These are immigrants, the backbone of Sunset Park,” he said. “This would be the nail in the coffin for small businesses that need a development plan to support them, and not a kiss of death.”

The council member, who chairs the City Council’s BQX task force, said there needs to be a comprehensive evaluation of transportation needs along the waterfront before the city moves forward with the project.

“We want something that can be done now. What this report is kind of hinting to is that it’s going to be a long time before we see this,” he said, suggesting better bus service as an immediate and cost-effective solution.

In its report, EDC claims to have weighed buses as an alternative. For context, while the BQX is pegged at $2.73 billion, upgrading the entire B44 route on Nostrand Avenue — which carries around 40,000 riders — only cost the city $15 million.

EDC says it rejected the bus option on the grounds that streetcars are more comfortable, better at navigating tight turns, and more likely to “support transit-oriented development at a scale that is typical along the corridor.”

Downtown Brooklyn Replaces DUMBO

It’s not exactly clear why the revised streetcar plan goes through congested downtown Brooklyn — and through the Willoughby Street pedestrian plaza — instead of DUMBO as originally promised.

The downtown Brooklyn route, which would run next to Atlantic Terminal in Fort Greene, would pull streetcar riders closer to the Long Island Rail Road and subway connections near Borough Hall. It also reduces the percentage of the route in high-risk flood zones.

The decision likely stems from higher ridership projections, according to Downtown Brooklyn Partnership Chief of Staff Belinda Cape.

“I’ve experienced first-hand the way that streetcars, pedestrians, and retail use can coexist to the advantage of everyone,” said Cape, who hails from tram-heavy Melbourne, Australia. “If it’s done the right way, it can really lift a neighborhood.”

Streetsblog has asked EDC for more information on the decision to remove DUMBO from the route.

Most, But Not All, of the Route Will Be Streetcar-only

Seventy percent of the proposed route will be on streetcar-only rights of way, without interference from private cars, according to EDC. Making sure that the remaining route is clear of obstructions — namely, double-parking — is crucial to the route’s success. EDC hopes the streetcar will travel 12 mph. If it were just 4 mph slower, daily ridership would drop 40 percent, to 30,000, the agency says.

Given the NYPD’s track record with enforcing bus lanes, the route will likely not reach its speed goal. Remember, the average speed of a bus in Queens is just 8 mph.

This cross-section of Berry Street in Williamsburg shows how challenging enforcement will be. The city wants to maintain local vehicular access, including a lane for parking and deliveries. Southbound vehicular access would be prohibited, but northbound traffic would be allowed to use the street for no more than “three to five blocks,” and share a lane with the streetcar.

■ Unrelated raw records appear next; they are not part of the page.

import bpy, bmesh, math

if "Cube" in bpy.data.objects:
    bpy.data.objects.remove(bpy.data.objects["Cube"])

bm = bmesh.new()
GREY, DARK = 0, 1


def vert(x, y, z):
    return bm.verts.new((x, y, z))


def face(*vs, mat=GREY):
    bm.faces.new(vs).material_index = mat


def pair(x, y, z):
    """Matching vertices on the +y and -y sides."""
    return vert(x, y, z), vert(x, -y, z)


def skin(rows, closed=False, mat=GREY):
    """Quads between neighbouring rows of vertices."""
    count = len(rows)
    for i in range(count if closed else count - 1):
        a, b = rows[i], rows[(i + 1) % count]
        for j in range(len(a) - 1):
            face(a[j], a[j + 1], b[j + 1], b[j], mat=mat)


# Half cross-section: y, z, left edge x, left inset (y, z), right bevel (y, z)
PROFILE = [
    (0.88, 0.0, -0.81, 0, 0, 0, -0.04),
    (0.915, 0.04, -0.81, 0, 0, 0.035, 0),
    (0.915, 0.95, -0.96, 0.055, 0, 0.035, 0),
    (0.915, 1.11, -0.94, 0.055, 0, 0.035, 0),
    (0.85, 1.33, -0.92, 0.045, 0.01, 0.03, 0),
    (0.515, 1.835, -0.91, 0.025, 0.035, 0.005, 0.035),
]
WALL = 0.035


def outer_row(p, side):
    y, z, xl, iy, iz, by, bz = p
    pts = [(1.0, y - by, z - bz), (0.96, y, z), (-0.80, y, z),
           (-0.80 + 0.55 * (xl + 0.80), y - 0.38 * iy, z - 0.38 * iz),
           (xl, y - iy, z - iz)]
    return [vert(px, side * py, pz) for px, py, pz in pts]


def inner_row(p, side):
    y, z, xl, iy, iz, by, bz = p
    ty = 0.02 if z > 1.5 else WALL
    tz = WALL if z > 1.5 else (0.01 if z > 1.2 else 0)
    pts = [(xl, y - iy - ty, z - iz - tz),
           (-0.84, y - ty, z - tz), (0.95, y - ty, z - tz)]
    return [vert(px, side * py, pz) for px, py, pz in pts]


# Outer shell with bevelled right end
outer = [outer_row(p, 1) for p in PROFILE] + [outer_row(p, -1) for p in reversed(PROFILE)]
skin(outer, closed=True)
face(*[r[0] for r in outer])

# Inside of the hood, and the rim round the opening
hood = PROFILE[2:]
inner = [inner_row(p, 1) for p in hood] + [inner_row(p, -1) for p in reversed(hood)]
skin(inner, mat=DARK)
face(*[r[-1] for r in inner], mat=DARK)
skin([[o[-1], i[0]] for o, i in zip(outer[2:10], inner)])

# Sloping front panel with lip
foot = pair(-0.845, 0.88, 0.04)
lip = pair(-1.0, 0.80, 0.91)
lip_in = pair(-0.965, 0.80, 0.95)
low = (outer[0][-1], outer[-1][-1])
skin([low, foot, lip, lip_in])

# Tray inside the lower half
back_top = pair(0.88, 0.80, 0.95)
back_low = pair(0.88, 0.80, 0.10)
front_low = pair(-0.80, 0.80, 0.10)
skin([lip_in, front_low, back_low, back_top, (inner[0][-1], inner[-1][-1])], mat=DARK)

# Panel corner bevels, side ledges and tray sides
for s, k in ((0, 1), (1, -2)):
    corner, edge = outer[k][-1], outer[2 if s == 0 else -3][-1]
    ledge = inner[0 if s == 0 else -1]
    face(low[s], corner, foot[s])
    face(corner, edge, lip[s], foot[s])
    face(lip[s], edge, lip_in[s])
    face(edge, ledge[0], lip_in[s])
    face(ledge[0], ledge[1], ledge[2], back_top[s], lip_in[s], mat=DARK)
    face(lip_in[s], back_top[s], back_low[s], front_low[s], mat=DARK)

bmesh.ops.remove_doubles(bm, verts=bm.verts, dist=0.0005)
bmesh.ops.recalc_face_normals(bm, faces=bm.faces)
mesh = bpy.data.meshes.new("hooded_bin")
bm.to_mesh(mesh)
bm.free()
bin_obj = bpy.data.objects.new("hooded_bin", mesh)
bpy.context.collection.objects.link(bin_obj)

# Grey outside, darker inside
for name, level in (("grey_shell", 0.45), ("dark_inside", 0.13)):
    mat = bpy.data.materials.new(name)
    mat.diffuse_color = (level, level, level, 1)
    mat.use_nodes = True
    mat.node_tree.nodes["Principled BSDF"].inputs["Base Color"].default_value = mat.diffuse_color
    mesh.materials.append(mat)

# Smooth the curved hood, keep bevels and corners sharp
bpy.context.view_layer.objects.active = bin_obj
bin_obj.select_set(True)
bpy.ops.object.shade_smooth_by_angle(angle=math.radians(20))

image: NYC EDC
image: NYC EDC

Experience in other cities that have installed 21st-century streetcar systems shows that vehicular obstructions can shut down service for significant chunks of time. Of course, many cities got rid of streetcars in the first place years ago to allow cars to dominate their streets.

Don’t Count on Money From Trump

The project was initially priced at $2.5 billion, but now the price tag is $2.73 billion. And ground was supposed to be broken next year, but the start date is now 2024. It was also supposed to pay for itself through increased tax revenue thanks to the higher property values along the route.

Given the increased cost and news that the project won’t “pay for itself” as proponents initially claimed, Mayor de Blasio has said that federal funding is imperative if the BQX is to become a reality.

Speaking to reporters on Thursday, the mayor suggested that the city may have to wait until Democrats take control of Congress or the White House.

“We’re about to have two elections, 2018 and 2020, that could entirely remake the Congress and the White House, and then we’ll be having an entirely different conversation about infrastructure” de Blasio said.

Streetsblog contacted the White House for comment, but nobody picked up the phone. (Seriously — it rang for two minutes.) We are continuing to reach out and will update this story if we get a response.